> [Work task]: Your task is to copy the stretch of lines in the records below that begins with the line containing "mat(0x1030f0), port: mat(0xd814ff)" and ends with the line containing "group.add(mesh(name + 'Top', cap(cell, h, true), mats.top));", exactly as written, with nothing added.

Saved entries:
____________
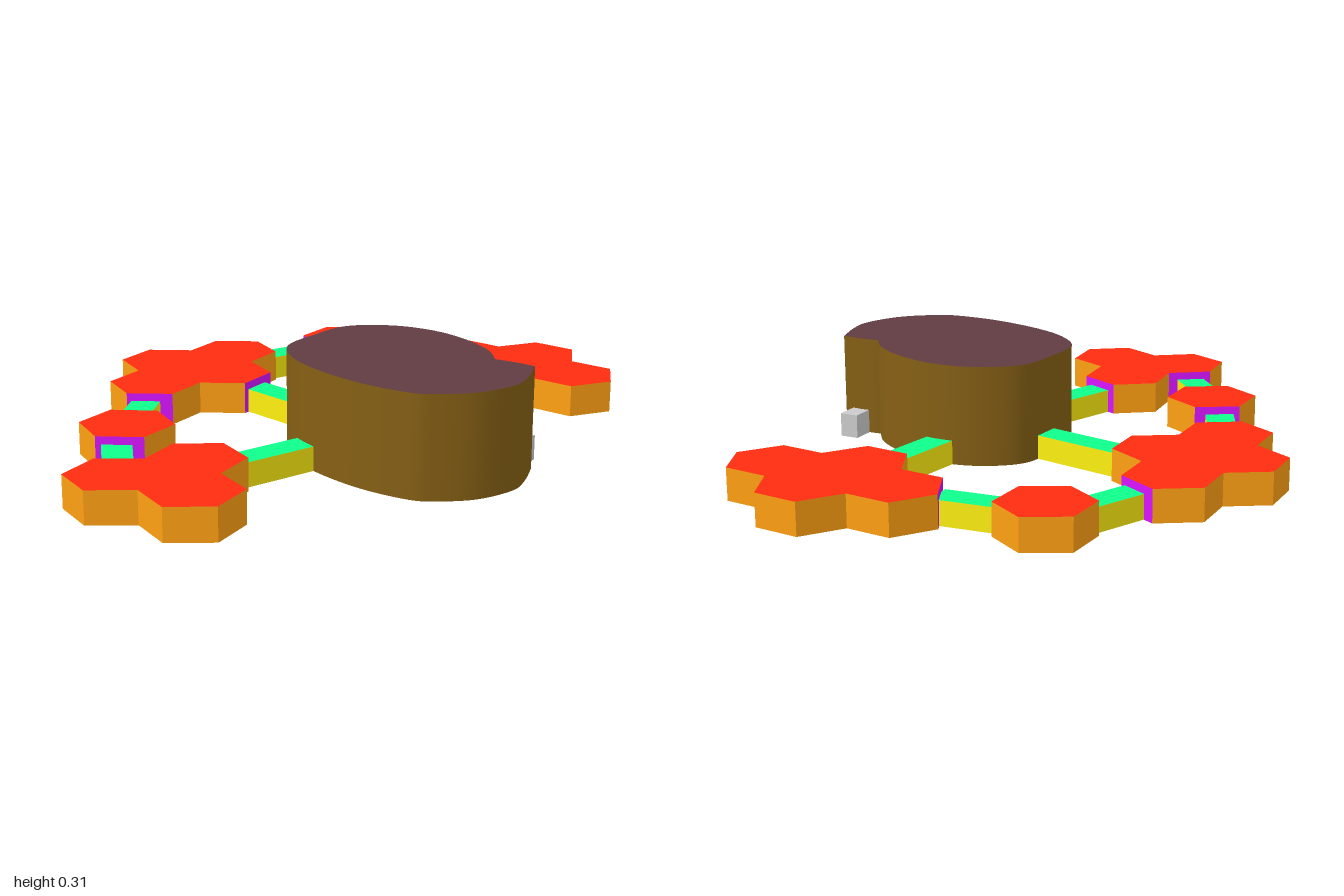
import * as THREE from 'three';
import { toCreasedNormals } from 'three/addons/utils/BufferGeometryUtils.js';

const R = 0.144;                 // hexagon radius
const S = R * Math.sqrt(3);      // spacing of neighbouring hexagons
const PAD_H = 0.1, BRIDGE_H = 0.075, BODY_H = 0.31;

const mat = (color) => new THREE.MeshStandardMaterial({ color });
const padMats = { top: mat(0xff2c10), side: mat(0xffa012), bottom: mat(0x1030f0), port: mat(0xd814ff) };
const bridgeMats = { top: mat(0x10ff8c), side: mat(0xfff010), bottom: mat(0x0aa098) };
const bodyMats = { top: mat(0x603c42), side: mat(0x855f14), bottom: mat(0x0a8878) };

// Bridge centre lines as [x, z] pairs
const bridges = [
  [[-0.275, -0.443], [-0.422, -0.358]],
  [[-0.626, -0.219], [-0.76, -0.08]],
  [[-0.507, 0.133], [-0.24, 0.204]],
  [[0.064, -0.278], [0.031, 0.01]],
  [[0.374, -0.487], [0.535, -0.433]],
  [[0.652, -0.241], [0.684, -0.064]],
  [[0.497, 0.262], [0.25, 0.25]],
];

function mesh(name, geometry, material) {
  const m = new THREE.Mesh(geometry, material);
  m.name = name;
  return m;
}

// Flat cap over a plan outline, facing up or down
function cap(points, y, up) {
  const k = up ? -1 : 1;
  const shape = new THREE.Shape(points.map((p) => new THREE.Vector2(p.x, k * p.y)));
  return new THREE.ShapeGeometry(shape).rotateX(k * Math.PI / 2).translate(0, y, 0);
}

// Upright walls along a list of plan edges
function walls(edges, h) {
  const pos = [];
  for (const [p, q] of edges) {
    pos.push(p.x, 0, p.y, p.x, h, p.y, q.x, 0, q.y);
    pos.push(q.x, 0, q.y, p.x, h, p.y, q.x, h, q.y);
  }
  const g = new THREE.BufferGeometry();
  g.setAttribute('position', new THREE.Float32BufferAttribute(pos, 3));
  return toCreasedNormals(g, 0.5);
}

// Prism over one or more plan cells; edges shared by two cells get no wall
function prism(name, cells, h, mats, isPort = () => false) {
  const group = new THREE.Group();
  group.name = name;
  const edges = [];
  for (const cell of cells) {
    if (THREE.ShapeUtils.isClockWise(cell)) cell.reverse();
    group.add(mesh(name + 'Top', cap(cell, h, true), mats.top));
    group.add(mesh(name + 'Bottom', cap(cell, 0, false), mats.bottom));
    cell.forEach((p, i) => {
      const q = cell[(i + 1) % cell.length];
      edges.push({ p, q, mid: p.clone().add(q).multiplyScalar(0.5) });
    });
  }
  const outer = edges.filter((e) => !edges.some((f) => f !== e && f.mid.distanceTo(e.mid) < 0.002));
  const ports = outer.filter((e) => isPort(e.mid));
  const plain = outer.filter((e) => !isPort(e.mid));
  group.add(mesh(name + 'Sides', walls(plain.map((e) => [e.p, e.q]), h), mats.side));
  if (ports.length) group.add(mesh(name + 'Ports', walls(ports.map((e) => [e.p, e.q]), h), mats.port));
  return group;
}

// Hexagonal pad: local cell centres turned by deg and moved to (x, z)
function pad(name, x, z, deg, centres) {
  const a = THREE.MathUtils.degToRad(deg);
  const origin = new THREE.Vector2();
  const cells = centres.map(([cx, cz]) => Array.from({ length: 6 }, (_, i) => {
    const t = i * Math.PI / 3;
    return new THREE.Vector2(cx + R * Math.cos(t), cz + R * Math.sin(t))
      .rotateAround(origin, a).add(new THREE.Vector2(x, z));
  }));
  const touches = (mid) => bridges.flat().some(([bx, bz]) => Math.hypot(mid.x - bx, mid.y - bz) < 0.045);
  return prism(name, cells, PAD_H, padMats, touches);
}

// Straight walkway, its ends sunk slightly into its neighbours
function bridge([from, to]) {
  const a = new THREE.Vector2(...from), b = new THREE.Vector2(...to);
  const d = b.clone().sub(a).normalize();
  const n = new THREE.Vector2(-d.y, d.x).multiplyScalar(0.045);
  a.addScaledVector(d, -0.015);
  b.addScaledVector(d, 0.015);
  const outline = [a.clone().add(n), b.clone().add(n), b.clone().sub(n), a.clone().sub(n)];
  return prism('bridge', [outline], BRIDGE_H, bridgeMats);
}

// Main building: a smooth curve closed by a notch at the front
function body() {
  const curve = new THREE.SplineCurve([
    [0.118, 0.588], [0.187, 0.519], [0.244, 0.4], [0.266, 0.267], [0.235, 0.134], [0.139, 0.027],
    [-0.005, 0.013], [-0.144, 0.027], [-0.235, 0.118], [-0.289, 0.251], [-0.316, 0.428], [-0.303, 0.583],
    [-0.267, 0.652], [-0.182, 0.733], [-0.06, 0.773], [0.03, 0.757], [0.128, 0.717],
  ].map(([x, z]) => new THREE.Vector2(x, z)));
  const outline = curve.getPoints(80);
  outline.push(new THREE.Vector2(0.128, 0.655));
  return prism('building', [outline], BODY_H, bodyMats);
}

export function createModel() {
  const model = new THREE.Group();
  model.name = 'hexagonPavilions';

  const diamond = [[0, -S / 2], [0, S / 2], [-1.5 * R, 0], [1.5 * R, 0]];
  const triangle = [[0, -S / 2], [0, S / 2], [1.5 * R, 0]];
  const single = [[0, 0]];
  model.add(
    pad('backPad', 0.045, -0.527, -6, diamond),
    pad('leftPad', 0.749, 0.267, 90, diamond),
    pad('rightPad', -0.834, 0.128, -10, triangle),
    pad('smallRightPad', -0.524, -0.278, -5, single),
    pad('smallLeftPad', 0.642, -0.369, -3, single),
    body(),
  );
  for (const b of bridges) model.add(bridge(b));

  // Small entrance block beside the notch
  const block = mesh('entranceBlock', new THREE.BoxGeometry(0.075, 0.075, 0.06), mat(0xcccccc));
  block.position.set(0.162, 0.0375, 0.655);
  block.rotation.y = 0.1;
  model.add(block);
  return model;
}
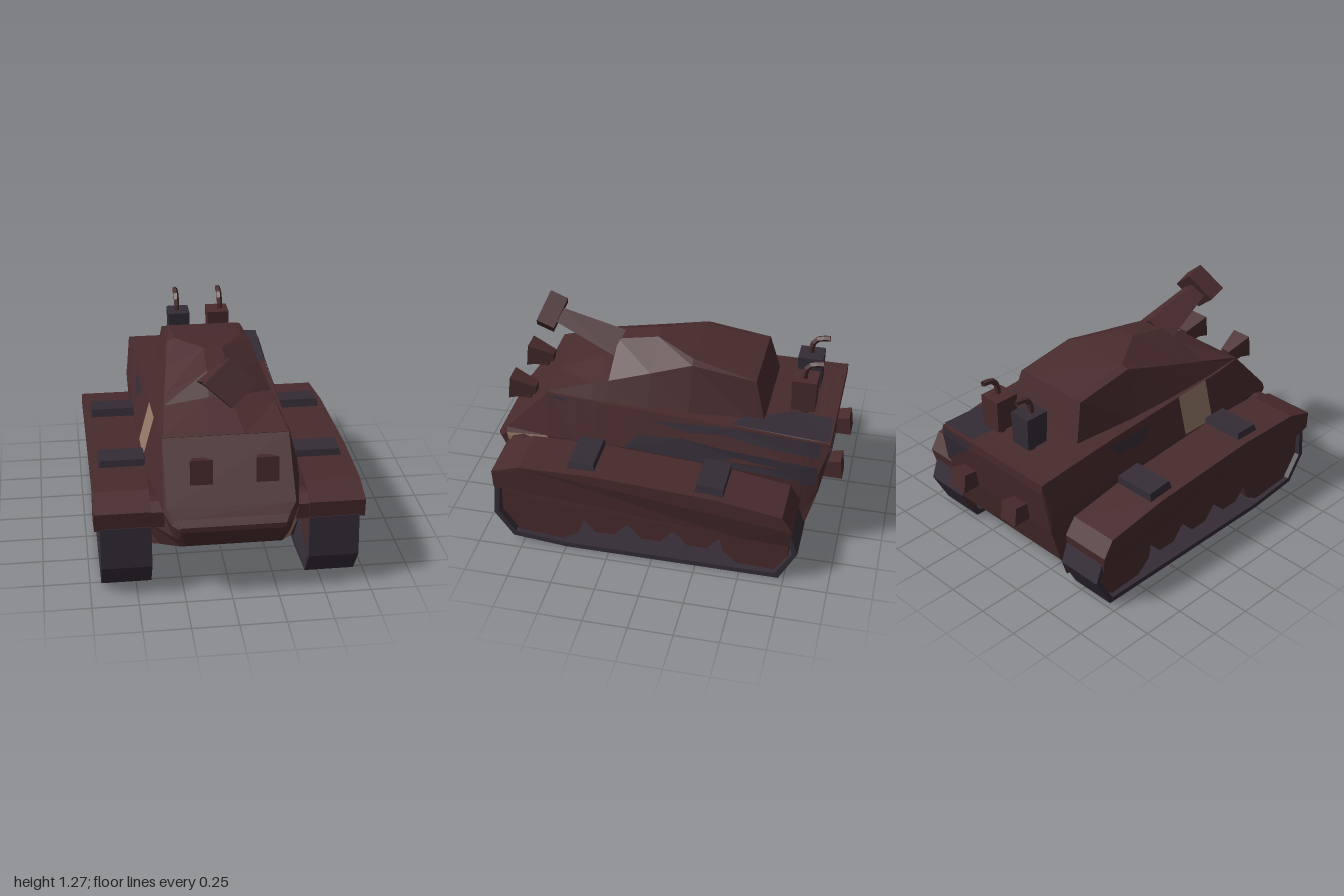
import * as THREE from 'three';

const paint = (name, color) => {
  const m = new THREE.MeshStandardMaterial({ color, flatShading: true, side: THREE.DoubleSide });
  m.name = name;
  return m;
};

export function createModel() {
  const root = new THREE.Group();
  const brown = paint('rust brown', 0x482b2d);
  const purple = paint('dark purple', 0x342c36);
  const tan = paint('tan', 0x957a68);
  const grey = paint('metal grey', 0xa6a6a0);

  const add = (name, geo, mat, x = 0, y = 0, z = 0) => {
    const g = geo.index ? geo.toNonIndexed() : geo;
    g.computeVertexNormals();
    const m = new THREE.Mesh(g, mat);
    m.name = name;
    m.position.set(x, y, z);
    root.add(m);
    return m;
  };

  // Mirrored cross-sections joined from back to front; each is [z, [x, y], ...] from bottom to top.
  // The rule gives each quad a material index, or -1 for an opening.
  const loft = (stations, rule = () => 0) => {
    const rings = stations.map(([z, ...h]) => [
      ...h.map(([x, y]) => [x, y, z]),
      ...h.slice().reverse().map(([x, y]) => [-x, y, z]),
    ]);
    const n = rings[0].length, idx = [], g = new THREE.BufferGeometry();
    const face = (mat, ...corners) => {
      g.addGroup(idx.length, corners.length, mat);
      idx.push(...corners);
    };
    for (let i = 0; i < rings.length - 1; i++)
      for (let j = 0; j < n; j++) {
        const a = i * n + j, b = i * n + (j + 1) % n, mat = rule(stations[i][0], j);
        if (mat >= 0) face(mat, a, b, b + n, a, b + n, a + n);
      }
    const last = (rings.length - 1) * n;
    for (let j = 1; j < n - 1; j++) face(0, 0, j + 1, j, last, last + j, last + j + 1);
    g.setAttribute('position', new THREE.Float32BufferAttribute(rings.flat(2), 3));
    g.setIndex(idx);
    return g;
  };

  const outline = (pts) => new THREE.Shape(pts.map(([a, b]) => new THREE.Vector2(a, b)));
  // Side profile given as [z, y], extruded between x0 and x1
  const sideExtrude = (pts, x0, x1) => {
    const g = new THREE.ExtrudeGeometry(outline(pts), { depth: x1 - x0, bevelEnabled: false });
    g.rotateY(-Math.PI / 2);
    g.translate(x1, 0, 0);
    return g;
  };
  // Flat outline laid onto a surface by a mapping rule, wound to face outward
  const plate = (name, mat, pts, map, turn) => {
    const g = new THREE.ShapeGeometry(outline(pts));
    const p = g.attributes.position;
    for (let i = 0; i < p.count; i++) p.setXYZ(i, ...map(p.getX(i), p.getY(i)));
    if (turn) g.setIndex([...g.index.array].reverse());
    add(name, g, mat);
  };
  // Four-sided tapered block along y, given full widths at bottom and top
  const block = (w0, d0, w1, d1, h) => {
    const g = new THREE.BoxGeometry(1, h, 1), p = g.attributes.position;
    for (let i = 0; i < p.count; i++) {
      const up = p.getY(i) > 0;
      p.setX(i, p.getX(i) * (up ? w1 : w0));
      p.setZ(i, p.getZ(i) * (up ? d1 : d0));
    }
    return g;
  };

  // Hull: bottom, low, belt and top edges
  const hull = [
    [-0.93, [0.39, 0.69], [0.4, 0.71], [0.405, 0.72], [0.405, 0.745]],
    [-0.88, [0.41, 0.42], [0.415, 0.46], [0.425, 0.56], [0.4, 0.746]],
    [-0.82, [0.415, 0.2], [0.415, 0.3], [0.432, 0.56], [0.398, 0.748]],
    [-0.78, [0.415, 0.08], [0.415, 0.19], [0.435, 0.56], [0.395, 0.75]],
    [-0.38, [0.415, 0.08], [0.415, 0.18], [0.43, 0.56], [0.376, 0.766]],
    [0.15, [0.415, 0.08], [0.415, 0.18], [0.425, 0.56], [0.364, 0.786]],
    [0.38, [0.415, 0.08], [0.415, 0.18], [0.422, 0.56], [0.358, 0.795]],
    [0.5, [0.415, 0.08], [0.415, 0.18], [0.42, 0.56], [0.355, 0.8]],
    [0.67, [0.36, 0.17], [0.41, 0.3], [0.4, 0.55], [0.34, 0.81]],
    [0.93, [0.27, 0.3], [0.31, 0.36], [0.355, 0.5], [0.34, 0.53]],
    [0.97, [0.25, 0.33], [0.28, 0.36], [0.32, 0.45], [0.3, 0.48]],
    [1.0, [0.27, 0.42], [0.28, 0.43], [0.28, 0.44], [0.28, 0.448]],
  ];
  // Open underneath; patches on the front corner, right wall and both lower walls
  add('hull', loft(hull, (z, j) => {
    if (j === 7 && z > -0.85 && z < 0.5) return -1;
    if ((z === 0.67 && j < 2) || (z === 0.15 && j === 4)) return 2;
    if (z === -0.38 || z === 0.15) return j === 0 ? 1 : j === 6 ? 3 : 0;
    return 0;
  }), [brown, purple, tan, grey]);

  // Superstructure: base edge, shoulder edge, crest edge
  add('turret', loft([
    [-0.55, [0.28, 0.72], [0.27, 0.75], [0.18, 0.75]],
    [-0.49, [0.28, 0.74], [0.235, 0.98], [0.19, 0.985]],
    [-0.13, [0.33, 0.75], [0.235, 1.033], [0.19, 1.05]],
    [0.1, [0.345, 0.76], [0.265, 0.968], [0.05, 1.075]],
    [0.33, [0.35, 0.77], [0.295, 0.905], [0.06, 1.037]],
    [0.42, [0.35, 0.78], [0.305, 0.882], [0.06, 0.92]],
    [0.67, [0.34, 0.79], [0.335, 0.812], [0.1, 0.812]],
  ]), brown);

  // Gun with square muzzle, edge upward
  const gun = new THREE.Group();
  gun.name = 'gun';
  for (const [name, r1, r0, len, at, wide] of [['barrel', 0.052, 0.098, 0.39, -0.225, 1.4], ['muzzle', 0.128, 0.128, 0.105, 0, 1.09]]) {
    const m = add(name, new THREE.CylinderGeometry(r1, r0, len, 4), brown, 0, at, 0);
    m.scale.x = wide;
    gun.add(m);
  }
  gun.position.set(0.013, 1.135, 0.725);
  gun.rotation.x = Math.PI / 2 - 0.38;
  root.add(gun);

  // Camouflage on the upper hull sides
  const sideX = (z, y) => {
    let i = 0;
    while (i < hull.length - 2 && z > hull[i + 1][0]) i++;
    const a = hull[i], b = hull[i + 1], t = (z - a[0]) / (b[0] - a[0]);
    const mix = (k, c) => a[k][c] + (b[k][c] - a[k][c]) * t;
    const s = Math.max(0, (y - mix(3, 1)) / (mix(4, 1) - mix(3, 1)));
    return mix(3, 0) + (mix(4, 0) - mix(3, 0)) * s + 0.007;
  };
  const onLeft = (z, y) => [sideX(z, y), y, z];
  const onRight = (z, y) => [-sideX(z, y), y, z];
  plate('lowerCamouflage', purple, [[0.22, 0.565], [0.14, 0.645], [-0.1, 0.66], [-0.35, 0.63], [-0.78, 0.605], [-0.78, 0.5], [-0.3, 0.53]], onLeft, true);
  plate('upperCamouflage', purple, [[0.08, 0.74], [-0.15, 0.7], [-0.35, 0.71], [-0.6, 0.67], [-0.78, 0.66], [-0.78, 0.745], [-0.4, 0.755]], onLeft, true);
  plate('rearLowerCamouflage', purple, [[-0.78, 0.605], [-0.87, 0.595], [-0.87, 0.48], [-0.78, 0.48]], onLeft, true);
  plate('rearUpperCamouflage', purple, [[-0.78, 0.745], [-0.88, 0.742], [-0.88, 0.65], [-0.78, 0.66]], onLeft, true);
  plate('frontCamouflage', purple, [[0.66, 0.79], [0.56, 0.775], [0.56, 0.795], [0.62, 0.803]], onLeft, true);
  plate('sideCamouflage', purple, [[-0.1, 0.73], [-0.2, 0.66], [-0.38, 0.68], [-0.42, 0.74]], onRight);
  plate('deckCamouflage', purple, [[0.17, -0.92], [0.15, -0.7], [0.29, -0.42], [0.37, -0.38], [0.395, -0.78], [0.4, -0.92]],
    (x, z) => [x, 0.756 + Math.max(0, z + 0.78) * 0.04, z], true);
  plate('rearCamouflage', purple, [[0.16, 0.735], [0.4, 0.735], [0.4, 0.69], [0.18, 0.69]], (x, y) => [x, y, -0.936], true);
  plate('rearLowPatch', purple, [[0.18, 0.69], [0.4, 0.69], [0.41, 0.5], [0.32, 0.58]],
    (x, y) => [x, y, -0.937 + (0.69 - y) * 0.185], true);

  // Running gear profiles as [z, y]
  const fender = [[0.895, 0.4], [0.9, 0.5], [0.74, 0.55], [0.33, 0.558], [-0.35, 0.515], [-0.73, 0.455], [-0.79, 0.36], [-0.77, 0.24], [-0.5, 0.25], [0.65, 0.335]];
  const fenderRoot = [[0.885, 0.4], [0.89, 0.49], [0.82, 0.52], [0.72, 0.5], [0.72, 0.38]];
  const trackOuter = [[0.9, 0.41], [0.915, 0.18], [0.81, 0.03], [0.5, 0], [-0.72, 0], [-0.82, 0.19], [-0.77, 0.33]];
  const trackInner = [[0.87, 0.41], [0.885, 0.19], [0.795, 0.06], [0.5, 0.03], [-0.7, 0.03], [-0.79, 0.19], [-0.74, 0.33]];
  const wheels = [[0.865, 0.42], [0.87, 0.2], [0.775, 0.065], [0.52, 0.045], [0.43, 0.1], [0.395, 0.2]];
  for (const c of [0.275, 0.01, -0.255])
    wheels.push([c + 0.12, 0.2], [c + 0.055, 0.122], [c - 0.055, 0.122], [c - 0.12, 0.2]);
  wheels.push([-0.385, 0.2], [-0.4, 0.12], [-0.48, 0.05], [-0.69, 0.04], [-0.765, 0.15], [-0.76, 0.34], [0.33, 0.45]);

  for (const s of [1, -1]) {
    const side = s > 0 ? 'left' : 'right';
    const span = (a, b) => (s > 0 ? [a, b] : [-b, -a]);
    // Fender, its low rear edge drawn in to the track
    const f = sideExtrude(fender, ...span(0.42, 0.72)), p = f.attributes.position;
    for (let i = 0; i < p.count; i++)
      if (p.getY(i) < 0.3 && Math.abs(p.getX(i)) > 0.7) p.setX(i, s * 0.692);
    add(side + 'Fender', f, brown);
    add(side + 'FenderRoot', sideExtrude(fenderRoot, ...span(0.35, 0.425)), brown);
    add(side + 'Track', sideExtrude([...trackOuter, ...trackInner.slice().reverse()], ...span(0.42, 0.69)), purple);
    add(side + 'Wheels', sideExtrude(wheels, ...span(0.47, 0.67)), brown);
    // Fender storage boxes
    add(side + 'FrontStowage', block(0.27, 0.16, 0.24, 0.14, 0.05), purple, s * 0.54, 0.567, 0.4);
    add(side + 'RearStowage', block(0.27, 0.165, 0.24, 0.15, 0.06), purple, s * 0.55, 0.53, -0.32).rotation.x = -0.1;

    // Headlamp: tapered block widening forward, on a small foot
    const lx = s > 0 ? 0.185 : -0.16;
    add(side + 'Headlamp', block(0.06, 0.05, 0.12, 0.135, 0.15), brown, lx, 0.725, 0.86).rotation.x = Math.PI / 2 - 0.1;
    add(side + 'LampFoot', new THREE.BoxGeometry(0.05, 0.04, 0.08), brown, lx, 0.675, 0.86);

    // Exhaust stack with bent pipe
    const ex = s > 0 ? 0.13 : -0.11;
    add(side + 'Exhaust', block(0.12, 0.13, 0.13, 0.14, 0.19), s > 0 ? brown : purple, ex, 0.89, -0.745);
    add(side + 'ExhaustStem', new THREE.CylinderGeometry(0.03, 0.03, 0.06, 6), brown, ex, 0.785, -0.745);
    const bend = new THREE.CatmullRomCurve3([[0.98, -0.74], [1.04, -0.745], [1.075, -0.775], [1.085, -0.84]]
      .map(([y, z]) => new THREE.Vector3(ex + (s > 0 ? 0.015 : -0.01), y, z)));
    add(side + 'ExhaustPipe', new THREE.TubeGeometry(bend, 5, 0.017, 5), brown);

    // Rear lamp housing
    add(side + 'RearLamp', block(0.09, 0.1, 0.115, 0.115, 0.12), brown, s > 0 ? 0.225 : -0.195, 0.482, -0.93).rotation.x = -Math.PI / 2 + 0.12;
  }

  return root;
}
____________
> [Task response]:
const padMats = { top: mat(0xff2c10), side: mat(0xffa012), bottom: mat(0x1030f0), port: mat(0xd814ff) };
const bridgeMats = { top: mat(0x10ff8c), side: mat(0xfff010), bottom: mat(0x0aa098) };
const bodyMats = { top: mat(0x603c42), side: mat(0x855f14), bottom: mat(0x0a8878) };

// Bridge centre lines as [x, z] pairs
const bridges = [
  [[-0.275, -0.443], [-0.422, -0.358]],
  [[-0.626, -0.219], [-0.76, -0.08]],
  [[-0.507, 0.133], [-0.24, 0.204]],
  [[0.064, -0.278], [0.031, 0.01]],
  [[0.374, -0.487], [0.535, -0.433]],
  [[0.652, -0.241], [0.684, -0.064]],
  [[0.497, 0.262], [0.25, 0.25]],
];

function mesh(name, geometry, material) {
  const m = new THREE.Mesh(geometry, material);
  m.name = name;
  return m;
}

// Flat cap over a plan outline, facing up or down
function cap(points, y, up) {
  const k = up ? -1 : 1;
  const shape = new THREE.Shape(points.map((p) => new THREE.Vector2(p.x, k * p.y)));
  return new THREE.ShapeGeometry(shape).rotateX(k * Math.PI / 2).translate(0, y, 0);
}

// Upright walls along a list of plan edges
function walls(edges, h) {
  const pos = [];
  for (const [p, q] of edges) {
    pos.push(p.x, 0, p.y, p.x, h, p.y, q.x, 0, q.y);
    pos.push(q.x, 0, q.y, p.x, h, p.y, q.x, h, q.y);
  }
  const g = new THREE.BufferGeometry();
  g.setAttribute('position', new THREE.Float32BufferAttribute(pos, 3));
  return toCreasedNormals(g, 0.5);
}

// Prism over one or more plan cells; edges shared by two cells get no wall
function prism(name, cells, h, mats, isPort = () => false) {
  const group = new THREE.Group();
  group.name = name;
  const edges = [];
  for (const cell of cells) {
    if (THREE.ShapeUtils.isClockWise(cell)) cell.reverse();
    group.add(mesh(name + 'Top', cap(cell, h, true), mats.top));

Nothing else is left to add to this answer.